General consensus: firmly attached ticks should be removed immediately, as this considerably reduces the risk of infection.
There are controversial discussions as to how ticks should be removed. These are the current recommendations:
- Take hold of ticks directly on the skin with a scalpel and carefully lever them out
- Take hold of ticks as close to the skin as possible with forcepts or Tick Tweezers and pull them out
- Take hold of ticks as close to the skin as possible with Tick Tweezers and twist them out (approx. 2 twists); the direction of rotation is insignificant
- Shave excision: ticks are removed, e.g. with a razor blade (parallel to the skin), though this may result in tearing off the mouthparts (we do not recommend this method!)
- All-purpose glue, oil, nail varnish, etc. are trickled on to ticks. This method must not be used, as there could be an increased risk of infection.
We recommend: Simply twist ticks out with Dr. Schick’s Tick Tweezers (see below)
Normal Tick Tweezers open the grippers on pressure from above (comparable to a ball-point pen). By contrast , the Ultra Tick Tweezers are bi-functional and guaranteed easy and simple to use.
The removal method of the Ultra Tick Tweezers with the dual function has been patented by Dr. Schick:
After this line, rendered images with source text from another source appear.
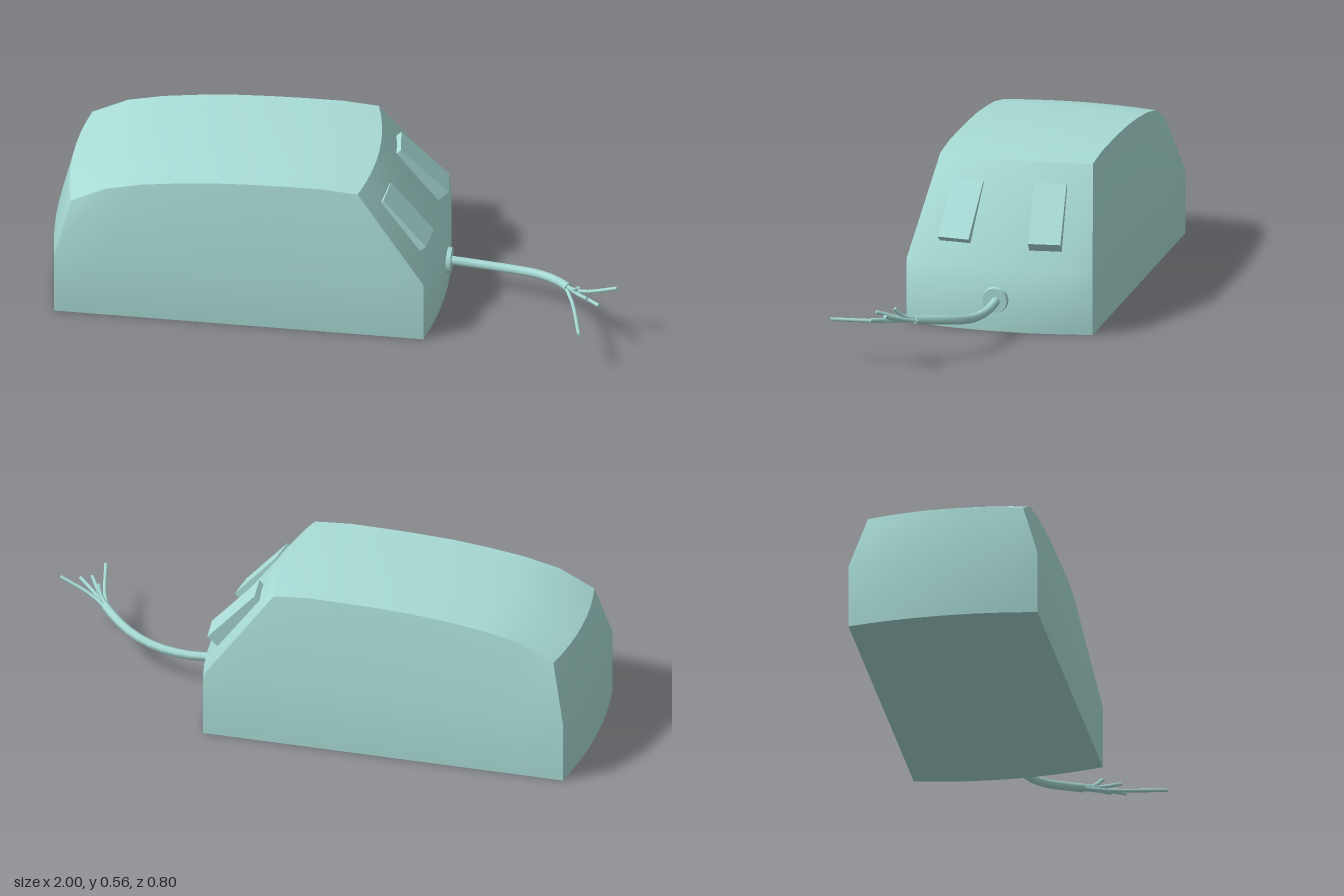
import * as THREE from 'three';

const material = new THREE.MeshStandardMaterial({ color: 0xa9dcd6 });
const lerp = THREE.MathUtils.lerp;

// Body sections at three levels: bottom, shoulder, top edge
const REAR = [-0.97, -0.97, -0.92];
const FRONT = [0.33, 0.33, 0.09];
const HALF = [0.335, 0.335, 0.275];
const TOP = [0.43, 0.493, 0.521, 0.538, 0.55, 0.556, 0.559, 0.56, 0.55];
const MID_Z = -0.063;

// Point of the shell: s = rear to front, level = 0..2, t = across (-1..1)
function shell(s, level, t) {
  const i = Math.min(1, Math.floor(level)), f = level - i;
  const at = (a) => lerp(a[i], a[i + 1], f);
  const k = Math.min(7, Math.floor(s * 8));
  const top = lerp(TOP[k], TOP[k + 1], s * 8 - k);
  const y = i === 0 ? 0.23 * f : lerp(0.23, top, f);
  const bow = 1 - t * t;
  return [
    lerp(at(REAR), at(FRONT), s) + lerp(-0.03, 0.04, s) * bow,
    y + (level === 2 ? 0.004 * bow : 0),
    MID_Z + t * at(HALF),
  ];
}

// Smooth patch over (u, v); it faces du x dv
function patch(name, nu, nv, fn) {
  const geo = new THREE.PlaneGeometry(1, 1, nu, nv);
  const p = geo.attributes.position;
  for (let i = 0; i < p.count; i++) {
    p.setXYZ(i, ...fn(p.getX(i) + 0.5, p.getY(i) + 0.5));
  }
  geo.computeVertexNormals();
  return named(name, geo);
}

function named(name, geo) {
  const mesh = new THREE.Mesh(geo, material);
  mesh.name = name;
  return mesh;
}

// Tube along a few points, with closed ends
function strand(name, points, radius, sides, steps) {
  const group = new THREE.Group();
  group.name = name;
  const curve = new THREE.CatmullRomCurve3(points.map((p) => new THREE.Vector3(...p)));
  group.add(named(name + 'Tube', new THREE.TubeGeometry(curve, steps, radius, sides)));
  for (const end of [0, 1]) {
    const cap = named(name + 'Cap', new THREE.CircleGeometry(radius, sides));
    const dir = curve.getTangent(end).multiplyScalar(end ? 1 : -1);
    cap.position.copy(curve.getPoint(end));
    cap.quaternion.setFromUnitVectors(new THREE.Vector3(0, 0, 1), dir);
    group.add(cap);
  }
  return group;
}

// Button whose outer face runs from the upper to the lower [x, y] point
function button(name, upper, lower, z, width, yaw) {
  const dx = lower[0] - upper[0], dy = lower[1] - upper[1];
  const length = Math.hypot(dx, dy), thick = 0.06;
  const geo = new THREE.BoxGeometry(thick, length, width);
  geo.translate(-thick / 2, 0, 0);
  geo.rotateZ(Math.atan2(dx, -dy));
  geo.rotateY(yaw);
  const mesh = named(name, geo);
  mesh.position.set((upper[0] + lower[0]) / 2, (upper[1] + lower[1]) / 2, z);
  return mesh;
}

export function createModel() {
  const model = new THREE.Group();
  model.name = 'computerMouse';

  // Housing
  const body = new THREE.Group();
  body.name = 'body';
  body.add(
    patch('topPanel', 8, 8, (u, v) => shell(u, 2, 1 - 2 * v)),
    patch('basePanel', 8, 8, (u, v) => shell(u, 0, 2 * v - 1)),
    patch('frontPanel', 8, 2, (u, v) => shell(1, 2 * v, 1 - 2 * u)),
    patch('rearPanel', 8, 2, (u, v) => shell(0, 2 * v, 2 * u - 1)),
    patch('leftPanel', 8, 2, (u, v) => shell(u, 2 * v, 1)),
    patch('rightPanel', 8, 2, (u, v) => shell(1 - u, 2 * v, -1)),
  );
  model.add(body);

  // Two buttons on the sloping nose, one standing slightly further out
  model.add(
    button('leftButton', [0.177, 0.487], [0.33, 0.315], 0.097, 0.114, -0.1),
    button('rightButton', [0.185, 0.498], [0.352, 0.322], -0.219, 0.114, 0.12),
  );

  // Cable collar
  const collar = named('cableCollar', new THREE.CylinderGeometry(0.045, 0.052, 0.04, 12));
  collar.rotation.z = -Math.PI / 2;
  collar.position.set(0.365, 0.115, -0.058);
  model.add(collar);

  // Cable and its frayed wires
  model.add(strand('cable', [
    [0.36, 0.115, -0.062], [0.48, 0.107, -0.06], [0.6, 0.112, -0.038],
    [0.7, 0.13, 0.005], [0.77, 0.147, 0.06], [0.82, 0.158, 0.115],
  ], 0.016, 7, 10));
  const wires = [
    [[0.88, 0.172, 0.152], [1, 0.215, 0.178]],
    [[0.87, 0.168, 0.17], [0.945, 0.182, 0.245]],
    [[0.845, 0.153, 0.2], [0.895, 0.16, 0.4]],
    [[0.845, 0.175, 0.15], [0.862, 0.205, 0.178]],
    [[0.85, 0.17, 0.16], [0.9, 0.2, 0.235]],
  ];
  wires.forEach((ends, i) => {
    const start = [0.805, 0.155 + 0.003 * (i - 2), 0.1];
    model.add(strand('wire' + (i + 1), [start, ...ends], 0.007, 6, 6));
  });

  return model;
}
The grippers are opened by lateral pressure, the tick is grasped close to the skin and twisted out. In animals already firmly attached ticks are more often found (up to approximately the size of a pea). These ticks can easily be grasped by the Ultra Tick Tweezers in the gripper pocket provided for the purpose and pulled out. The tick remains in the gripper pocket.
Twisting out: A tick has no thread, of course, as accurately maintained. The rotational movement effects a slight pull on the tick and its mouthparts, which can thus be loosened from the skin.
When they start to suck, ticks release a secretion which quickly hardens (known as "cementing substance"), which collects between the mouthparts and the tissue of the host and this is how the ticks anchor themselves in the skin. The mouthparts are, as it were, "cemented in" and provided with small barbs. So you can see why more exertion of force is needed to pull ticks out than to twist them out.
Ticks can transmit the pathogens of Lyme borreliosis (borreliae) all over the world. These pests are even found in gardens and parks. Caution is recommended in tall grass, near bushes and at the edges of woods.
TBE infections are observed in particular in regions in south Germany. You can see the current TBE dissemination areas in Germany and Europe here:
Protection by inoculation is possible, though advisable only if you are spending time in TBE areas and are planning activities outdoors (gardening, camping, walking, etc.).